Task objective: Only the lines below, from the one with "# Head, neck and bare shoulders" through the one with "v.z -= .055", are to be written out, exactly.

Stored data entries
--------------------

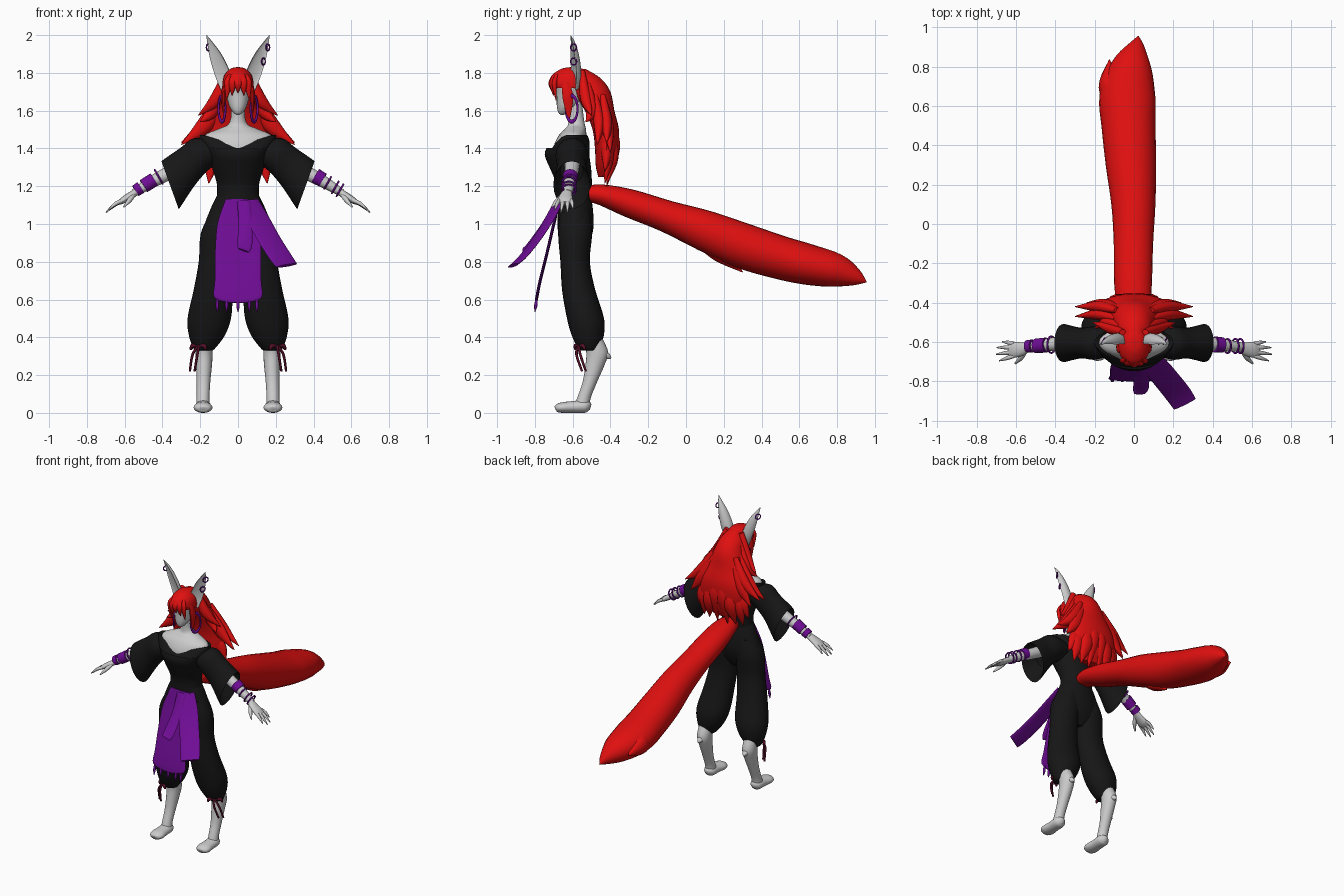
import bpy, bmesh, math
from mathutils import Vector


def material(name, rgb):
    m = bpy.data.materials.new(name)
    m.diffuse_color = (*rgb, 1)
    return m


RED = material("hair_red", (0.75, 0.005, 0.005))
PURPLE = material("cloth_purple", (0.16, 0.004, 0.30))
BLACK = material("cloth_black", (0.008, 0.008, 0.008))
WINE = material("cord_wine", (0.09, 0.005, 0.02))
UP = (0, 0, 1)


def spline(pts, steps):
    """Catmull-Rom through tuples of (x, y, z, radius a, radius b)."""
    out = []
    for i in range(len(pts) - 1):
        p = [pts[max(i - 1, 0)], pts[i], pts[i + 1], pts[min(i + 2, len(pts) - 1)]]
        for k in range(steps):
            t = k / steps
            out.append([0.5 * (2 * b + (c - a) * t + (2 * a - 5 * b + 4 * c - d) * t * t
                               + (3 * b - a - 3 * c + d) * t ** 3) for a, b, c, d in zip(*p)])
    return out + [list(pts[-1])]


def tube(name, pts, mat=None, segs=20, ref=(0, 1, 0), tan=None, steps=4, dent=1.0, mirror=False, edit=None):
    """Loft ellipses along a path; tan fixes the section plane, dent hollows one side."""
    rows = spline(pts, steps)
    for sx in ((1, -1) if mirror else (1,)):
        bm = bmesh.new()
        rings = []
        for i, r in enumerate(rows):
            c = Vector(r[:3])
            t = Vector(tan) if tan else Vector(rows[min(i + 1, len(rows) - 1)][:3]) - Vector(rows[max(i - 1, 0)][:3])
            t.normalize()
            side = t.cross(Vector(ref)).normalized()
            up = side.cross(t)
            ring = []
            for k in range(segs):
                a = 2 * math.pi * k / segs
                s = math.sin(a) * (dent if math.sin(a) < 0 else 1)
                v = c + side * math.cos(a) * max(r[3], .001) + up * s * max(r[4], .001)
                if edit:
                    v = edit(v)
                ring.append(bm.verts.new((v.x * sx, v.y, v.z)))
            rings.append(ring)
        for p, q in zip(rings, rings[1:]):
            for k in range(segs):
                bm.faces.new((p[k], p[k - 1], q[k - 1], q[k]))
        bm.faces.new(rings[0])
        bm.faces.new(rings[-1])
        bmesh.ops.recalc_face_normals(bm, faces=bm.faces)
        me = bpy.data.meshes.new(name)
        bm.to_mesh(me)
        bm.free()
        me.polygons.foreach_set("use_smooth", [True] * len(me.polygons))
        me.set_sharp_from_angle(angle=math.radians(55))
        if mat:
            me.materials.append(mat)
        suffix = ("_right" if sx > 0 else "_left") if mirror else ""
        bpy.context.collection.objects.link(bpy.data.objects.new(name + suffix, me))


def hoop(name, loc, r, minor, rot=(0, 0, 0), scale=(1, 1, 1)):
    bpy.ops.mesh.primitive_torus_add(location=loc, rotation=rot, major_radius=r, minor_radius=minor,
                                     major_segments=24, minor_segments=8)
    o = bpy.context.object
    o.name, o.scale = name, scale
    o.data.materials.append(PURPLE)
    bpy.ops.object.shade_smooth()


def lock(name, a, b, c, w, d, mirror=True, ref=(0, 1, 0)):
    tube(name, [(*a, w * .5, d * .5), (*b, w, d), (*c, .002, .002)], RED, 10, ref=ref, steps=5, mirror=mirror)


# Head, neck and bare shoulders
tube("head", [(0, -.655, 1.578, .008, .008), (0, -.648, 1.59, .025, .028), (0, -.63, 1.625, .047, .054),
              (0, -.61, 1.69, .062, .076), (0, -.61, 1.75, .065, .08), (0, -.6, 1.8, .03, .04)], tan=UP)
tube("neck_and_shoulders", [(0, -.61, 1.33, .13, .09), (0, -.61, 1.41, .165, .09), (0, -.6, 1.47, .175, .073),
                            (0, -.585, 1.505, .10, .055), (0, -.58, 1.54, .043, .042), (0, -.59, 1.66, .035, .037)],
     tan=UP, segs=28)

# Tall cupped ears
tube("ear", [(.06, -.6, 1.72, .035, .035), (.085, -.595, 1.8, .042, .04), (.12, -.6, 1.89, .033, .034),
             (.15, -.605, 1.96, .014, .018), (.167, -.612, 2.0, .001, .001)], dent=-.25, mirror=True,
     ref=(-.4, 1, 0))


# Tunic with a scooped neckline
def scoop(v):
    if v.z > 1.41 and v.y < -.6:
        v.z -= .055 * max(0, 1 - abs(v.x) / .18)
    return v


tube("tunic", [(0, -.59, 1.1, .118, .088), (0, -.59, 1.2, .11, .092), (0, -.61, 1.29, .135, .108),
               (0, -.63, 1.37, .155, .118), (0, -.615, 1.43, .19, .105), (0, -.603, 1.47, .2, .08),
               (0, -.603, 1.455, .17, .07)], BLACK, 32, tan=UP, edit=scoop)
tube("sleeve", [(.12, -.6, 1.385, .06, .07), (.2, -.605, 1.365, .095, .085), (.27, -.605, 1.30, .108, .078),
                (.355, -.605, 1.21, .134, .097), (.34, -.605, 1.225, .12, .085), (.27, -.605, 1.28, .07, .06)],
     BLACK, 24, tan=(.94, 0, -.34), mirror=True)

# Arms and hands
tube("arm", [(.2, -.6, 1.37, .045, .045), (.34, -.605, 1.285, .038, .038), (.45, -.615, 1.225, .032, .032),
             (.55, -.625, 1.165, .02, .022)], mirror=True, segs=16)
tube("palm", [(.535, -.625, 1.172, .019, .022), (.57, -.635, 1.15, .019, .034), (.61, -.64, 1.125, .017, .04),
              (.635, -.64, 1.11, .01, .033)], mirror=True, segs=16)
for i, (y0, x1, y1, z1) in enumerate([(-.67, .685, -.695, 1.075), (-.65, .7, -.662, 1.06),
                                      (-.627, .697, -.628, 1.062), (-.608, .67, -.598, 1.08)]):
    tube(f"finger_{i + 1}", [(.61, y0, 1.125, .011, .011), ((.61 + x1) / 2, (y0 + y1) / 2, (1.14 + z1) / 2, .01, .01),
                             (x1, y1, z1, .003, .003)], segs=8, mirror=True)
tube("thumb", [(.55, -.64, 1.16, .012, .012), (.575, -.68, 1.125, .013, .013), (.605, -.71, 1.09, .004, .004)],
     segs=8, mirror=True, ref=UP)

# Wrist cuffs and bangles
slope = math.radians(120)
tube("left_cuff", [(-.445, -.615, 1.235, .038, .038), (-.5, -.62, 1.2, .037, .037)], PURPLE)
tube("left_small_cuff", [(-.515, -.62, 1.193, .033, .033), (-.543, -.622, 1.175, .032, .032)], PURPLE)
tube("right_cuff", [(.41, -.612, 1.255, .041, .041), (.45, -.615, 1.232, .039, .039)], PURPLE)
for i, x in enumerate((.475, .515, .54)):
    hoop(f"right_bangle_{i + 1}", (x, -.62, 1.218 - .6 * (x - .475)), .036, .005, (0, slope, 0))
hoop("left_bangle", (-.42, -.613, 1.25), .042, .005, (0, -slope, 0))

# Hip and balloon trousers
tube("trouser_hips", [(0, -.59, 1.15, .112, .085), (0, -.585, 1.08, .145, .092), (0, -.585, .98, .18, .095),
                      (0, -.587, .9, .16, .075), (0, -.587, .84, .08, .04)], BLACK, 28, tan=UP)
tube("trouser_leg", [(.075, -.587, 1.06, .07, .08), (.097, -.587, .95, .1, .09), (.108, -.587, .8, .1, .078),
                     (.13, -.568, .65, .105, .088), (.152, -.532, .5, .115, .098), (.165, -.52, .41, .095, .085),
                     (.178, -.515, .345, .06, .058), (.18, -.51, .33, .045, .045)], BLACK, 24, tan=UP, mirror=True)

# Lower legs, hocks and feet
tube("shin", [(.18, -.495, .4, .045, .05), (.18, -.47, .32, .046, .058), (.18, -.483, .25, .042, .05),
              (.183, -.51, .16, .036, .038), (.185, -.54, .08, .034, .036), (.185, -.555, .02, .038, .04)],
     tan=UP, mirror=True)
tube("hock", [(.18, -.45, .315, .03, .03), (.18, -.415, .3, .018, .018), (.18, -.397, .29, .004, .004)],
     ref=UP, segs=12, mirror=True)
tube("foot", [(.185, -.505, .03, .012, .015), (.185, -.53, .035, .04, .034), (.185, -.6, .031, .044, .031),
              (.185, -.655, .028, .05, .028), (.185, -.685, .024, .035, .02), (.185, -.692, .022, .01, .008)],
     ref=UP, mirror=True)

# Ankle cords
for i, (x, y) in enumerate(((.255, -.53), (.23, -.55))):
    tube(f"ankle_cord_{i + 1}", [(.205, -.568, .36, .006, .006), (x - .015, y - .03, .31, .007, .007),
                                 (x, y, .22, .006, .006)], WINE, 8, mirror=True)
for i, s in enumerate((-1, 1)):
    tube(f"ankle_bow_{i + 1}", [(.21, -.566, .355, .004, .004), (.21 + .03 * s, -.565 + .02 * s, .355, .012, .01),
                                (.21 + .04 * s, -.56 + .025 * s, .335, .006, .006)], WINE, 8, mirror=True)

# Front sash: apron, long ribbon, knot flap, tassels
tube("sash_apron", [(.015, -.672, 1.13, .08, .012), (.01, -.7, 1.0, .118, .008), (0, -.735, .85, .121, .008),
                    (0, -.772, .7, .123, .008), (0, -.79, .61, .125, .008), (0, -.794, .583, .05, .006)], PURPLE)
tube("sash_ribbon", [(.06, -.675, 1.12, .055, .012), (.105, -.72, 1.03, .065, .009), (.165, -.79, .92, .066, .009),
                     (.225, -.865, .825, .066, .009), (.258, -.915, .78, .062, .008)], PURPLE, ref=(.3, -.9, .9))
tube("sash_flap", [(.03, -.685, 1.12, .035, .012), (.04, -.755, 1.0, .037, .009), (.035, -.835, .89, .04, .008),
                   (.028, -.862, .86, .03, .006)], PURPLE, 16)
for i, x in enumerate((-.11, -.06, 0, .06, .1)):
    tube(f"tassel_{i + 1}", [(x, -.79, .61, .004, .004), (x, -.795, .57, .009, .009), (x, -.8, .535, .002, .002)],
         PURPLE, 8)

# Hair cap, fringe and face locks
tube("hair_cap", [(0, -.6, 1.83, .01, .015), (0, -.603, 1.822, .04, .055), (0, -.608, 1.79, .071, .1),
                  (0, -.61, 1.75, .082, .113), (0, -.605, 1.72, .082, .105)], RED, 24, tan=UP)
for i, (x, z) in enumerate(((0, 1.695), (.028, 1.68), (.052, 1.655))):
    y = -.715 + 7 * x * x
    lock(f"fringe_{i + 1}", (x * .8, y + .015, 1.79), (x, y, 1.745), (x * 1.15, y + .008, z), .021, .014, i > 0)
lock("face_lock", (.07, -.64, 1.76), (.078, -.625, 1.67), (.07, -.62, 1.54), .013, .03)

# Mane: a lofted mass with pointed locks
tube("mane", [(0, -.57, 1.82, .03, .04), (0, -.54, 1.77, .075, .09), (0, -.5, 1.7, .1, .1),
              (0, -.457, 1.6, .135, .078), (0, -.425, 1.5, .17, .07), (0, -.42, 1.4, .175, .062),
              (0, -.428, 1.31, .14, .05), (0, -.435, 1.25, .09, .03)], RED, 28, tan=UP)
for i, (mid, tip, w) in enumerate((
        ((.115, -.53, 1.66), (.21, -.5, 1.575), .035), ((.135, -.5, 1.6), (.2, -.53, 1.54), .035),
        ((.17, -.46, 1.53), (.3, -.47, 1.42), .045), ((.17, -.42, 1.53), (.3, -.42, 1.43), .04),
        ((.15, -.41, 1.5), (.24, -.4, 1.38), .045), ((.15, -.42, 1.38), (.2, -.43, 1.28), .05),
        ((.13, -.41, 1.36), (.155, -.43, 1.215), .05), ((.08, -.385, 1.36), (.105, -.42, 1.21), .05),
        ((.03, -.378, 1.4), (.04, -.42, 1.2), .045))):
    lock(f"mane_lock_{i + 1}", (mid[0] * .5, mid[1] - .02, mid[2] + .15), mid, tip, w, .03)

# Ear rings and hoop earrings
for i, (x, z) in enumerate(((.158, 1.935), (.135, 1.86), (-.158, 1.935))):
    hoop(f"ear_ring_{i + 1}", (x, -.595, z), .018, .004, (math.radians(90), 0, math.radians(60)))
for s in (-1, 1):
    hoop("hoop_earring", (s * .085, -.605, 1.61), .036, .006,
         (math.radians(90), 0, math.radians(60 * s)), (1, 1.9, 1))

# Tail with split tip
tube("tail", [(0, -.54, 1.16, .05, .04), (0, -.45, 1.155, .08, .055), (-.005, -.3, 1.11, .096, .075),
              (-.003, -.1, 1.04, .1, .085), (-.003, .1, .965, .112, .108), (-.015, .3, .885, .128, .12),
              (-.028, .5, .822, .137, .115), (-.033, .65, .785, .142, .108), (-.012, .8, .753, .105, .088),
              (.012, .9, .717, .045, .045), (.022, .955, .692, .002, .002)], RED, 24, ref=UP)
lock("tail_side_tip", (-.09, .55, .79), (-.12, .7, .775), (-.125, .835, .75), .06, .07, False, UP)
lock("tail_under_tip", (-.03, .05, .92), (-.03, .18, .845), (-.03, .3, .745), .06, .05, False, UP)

--------------------

Result of this task:
# Head, neck and bare shoulders
tube("head", [(0, -.655, 1.578, .008, .008), (0, -.648, 1.59, .025, .028), (0, -.63, 1.625, .047, .054),
              (0, -.61, 1.69, .062, .076), (0, -.61, 1.75, .065, .08), (0, -.6, 1.8, .03, .04)], tan=UP)
tube("neck_and_shoulders", [(0, -.61, 1.33, .13, .09), (0, -.61, 1.41, .165, .09), (0, -.6, 1.47, .175, .073),
                            (0, -.585, 1.505, .10, .055), (0, -.58, 1.54, .043, .042), (0, -.59, 1.66, .035, .037)],
     tan=UP, segs=28)

# Tall cupped ears
tube("ear", [(.06, -.6, 1.72, .035, .035), (.085, -.595, 1.8, .042, .04), (.12, -.6, 1.89, .033, .034),
             (.15, -.605, 1.96, .014, .018), (.167, -.612, 2.0, .001, .001)], dent=-.25, mirror=True,
     ref=(-.4, 1, 0))


# Tunic with a scooped neckline
def scoop(v):
    if v.z > 1.41 and v.y < -.6:
        v.z -= .055 * max(0, 1 - abs(v.x) / .18)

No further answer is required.